In the CSAP Laboratory, we focus on computer systems and platforms for future computing devices. Recently, more and more cores are integrated into one single chip. To use such systems in an efficient manner, a holistic approach that coordinates research on all levels from architecture, to the compiler, the operating system and the programming model is needed. The methodologies to manage such many-core resources can be extended to manage big distributed systems such as big data processing platforms and clouds. Our main research focus is efficient system resource management schemes from single-chip many cores to network-based distributed systems.

 We currently conduct research in the following areas.

  • Compilers and runtime-environments for next-generation many-core coarse-grained reconfigurable architectures.
  • Operating systems for heterogeneous many-core systems.
  • Virtualization techniques on many-core systems/clouds 

Coarse-grained reconfigurable architectures (CGRA)

CGRAs are composed of several computing units and register files with a configurable interconnection network. CGRAs combine the flexibility of software with the performance of parallel hardware.

 

 

 

 

 

Next generation SRP compiler

SRP is CGRA architecture of Samsung Electronics. In this research, we focus on reducing energy consumption and reducing the effort necessary to efficiently execute an application on the SRP. To accomplish the feasibility of the proposed approach, we develop a compiler backend and simulator.

 

 

 

 

 

Chip Verification of CGRAs 

Chip verification of CGRAs is an important area of CGRA research.
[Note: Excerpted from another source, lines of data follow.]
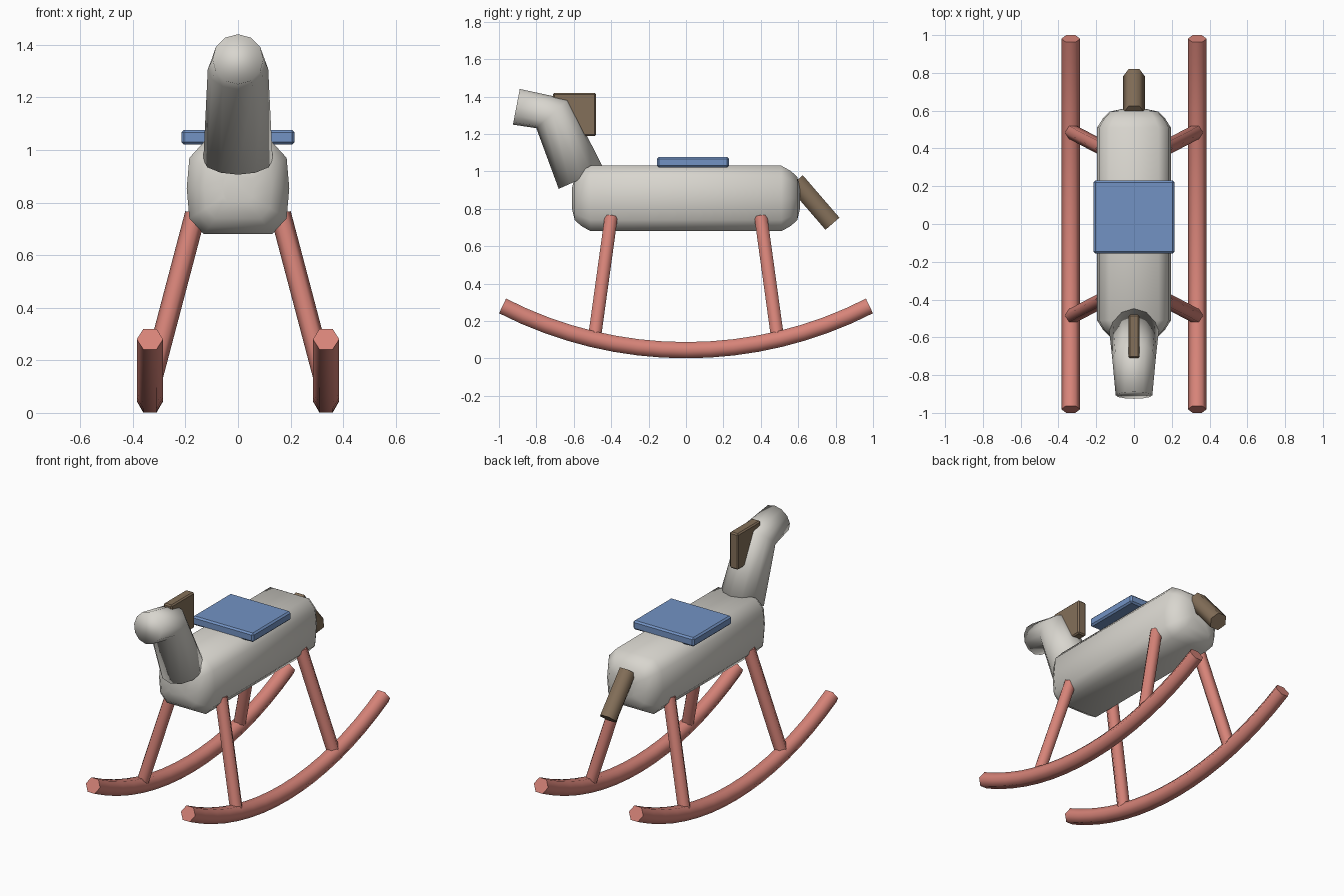
import bpy, bmesh, math
from mathutils import Vector

cube = bpy.data.objects.get("Cube")
if cube:
    bpy.data.objects.remove(cube, do_unlink=True)


def make_material(name, rgb):
    mat = bpy.data.materials.new(name)
    mat.use_nodes = True
    colour = (*rgb, 1.0)
    mat.diffuse_color = colour
    mat.node_tree.nodes["Principled BSDF"].inputs["Base Color"].default_value = colour
    return mat


GREY = make_material("warm grey", (0.69, 0.67, 0.62))
RED = make_material("salmon red", (0.68, 0.23, 0.19))
BLUE = make_material("saddle blue", (0.17, 0.29, 0.55))
BROWN = make_material("hair brown", (0.23, 0.16, 0.10))


def finish(name, bm, mat, angle):
    bmesh.ops.recalc_face_normals(bm, faces=bm.faces)
    mesh = bpy.data.meshes.new(name)
    bm.to_mesh(mesh)
    bm.free()
    mesh.materials.append(mat)
    obj = bpy.data.objects.new(name, mesh)
    bpy.context.collection.objects.link(obj)
    bpy.ops.object.select_all(action='DESELECT')
    obj.select_set(True)
    bpy.context.view_layer.objects.active = obj
    bpy.ops.object.shade_smooth_by_angle(angle=math.radians(angle))
    return obj


def loft(name, rings, mat, angle=65):
    """Skin a list of point rings and cap both ends."""
    bm = bmesh.new()
    loops = [[bm.verts.new(p) for p in ring] for ring in rings]
    n = len(loops[0])
    for a, b in zip(loops, loops[1:]):
        for i in range(n):
            j = (i + 1) % n
            bm.faces.new((a[i], a[j], b[j], b[i]))
    bm.faces.new(loops[0])
    bm.faces.new(loops[-1])
    return finish(name, bm, mat, angle)


def tube(name, path, radii, sides, mat, angle=65):
    """Sweep a polygon along a path, with one corner pointing sideways."""
    pts = [Vector(p) for p in path]
    rings = []
    for k, (c, r) in enumerate(zip(pts, radii)):
        d = (pts[min(k + 1, len(pts) - 1)] - pts[max(k - 1, 0)]).normalized()
        u = (Vector((1, 0, 0)) - d * d.x).normalized()
        v = d.cross(u)
        steps = [math.tau * i / sides for i in range(sides)]
        rings.append([c + r * (u * math.cos(t) + v * math.sin(t)) for t in steps])
    return loft(name, rings, mat, angle)


def box(name, low, high, bevel, mat):
    low, high = Vector(low), Vector(high)
    bm = bmesh.new()
    bmesh.ops.create_cube(bm, size=1)
    for v in bm.verts:
        v.co = (low + high) / 2 + v.co * (high - low)
    bmesh.ops.bevel(bm, geom=bm.edges[:], offset=bevel, segments=1,
                    affect='EDGES', profile=0.5)
    return finish(name, bm, mat, 30)


# Body: rounded barrel with domed ends
quarter = [(0.195, 0), (0.185, 0.115), (0.13, 0.175)]
half = quarter + [(-x, z) for x, z in reversed(quarter)]
section = half + [(-x, -z) for x, z in half[1:-1]]
ends = [(0.61, 0.3), (0.595, 0.66), (0.56, 0.84), (0.51, 1.0)]
stations = [(-y, s) for y, s in ends] + ends[::-1]
loft("body", [[(x * s, y, 0.855 + z * s) for x, z in section] for y, s in stations],
     GREY, 180)

# Neck and head: one bent tapering tube
tube("neck_and_head", [(0, -0.56, 0.96), (0, -0.715, 1.308), (0, -0.907, 1.345)],
     [0.132, 0.115, 0.097], 12, GREY, 180)

# Mane, saddle and tail
box("mane", (-0.03, -0.71, 1.19), (0.03, -0.48, 1.42), 0.008, BROWN)
box("saddle", (-0.215, -0.155, 1.02), (0.215, 0.23, 1.077), 0.01, BLUE)
tube("tail", [(0, 0.587, 0.947), (0, 0.783, 0.72)], [0.057] * 2, 6, BROWN)

# Rockers and legs, mirrored left and right
RADIUS, SWEEP, STEPS = 2.153, math.radians(27.1), 16
for side, sx in (("left", 1), ("right", -1)):
    turns = [SWEEP * (2 * i / STEPS - 1) for i in range(STEPS + 1)]
    arc = [(sx * 0.335, RADIUS * math.sin(t), 0.044 + RADIUS * (1 - math.cos(t)))
           for t in turns]
    tube(side + "_rocker", arc, [0.05] * len(arc), 6, RED)
    for end, sy in (("front", -1), ("back", 1)):
        tube(f"{end}_{side}_leg",
             [(sx * 0.33, sy * 0.488, 0.12), (sx * 0.162, sy * 0.4, 0.757)],
             [0.04] * 2, 6, RED)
We are researching compiler-assisted generation of random test code that enables hardware manufacturers to quickly and efficiently verify the functional correctness of their CGRA hardware design.

 

 

 

 

 

 


Operating systems for heterogeneous many-core processors

Managing a large number of heterogeneous independent cores with the goal to provide maximal performance at a minimal energy consumption poses lots of interesting new challenges for operating system architects.

A scalable OS structure for many-core systems

For future many-core chips that contain hundreds of heterogeneous cores, various interconnection networks and complex memory hierarchies, proper resource allocation for simultaneously running applications is an important research topic. To address this issue, we are conducting research on an OS structure that allocates separated H/W resources for applications in which each application performs application-specific resource management. Currently, we are developing scheduling techniques that dynamically allocate core resources for simultaneously running parallel applications. Our final goal is to build an OS prototype that provides a scalable resource management scheme for many-core applications from high-performance computing to the big data processing and virtual machines.

 

Energy-aware Runtime Systems

Modern CMPs often do not provide DVFS at the core-level, but instead group several cores into frequently and voltage domains. This design hinders application of existing power management techniques. Our research shows that through cooperation between the coarse-grained resource manager and the application-specific runtime it is possible to re-assign cores transparently. This allows grouping of cores with similar load patterns and, as a consequence, allows more efficient DVFS settings.

 

 

 

 

 


Improving  Resource Utilization of Data Centers

 

Modern data centers are poorly utilized due to lack of intelligent resource management software. To improve data center utilization, the resource manager needs to find proper placement of applications on servers that minimize interference and maximizing performance. Our research topics include efficient interference management technique using machine learning and dynamic relocation of applications with load prediction.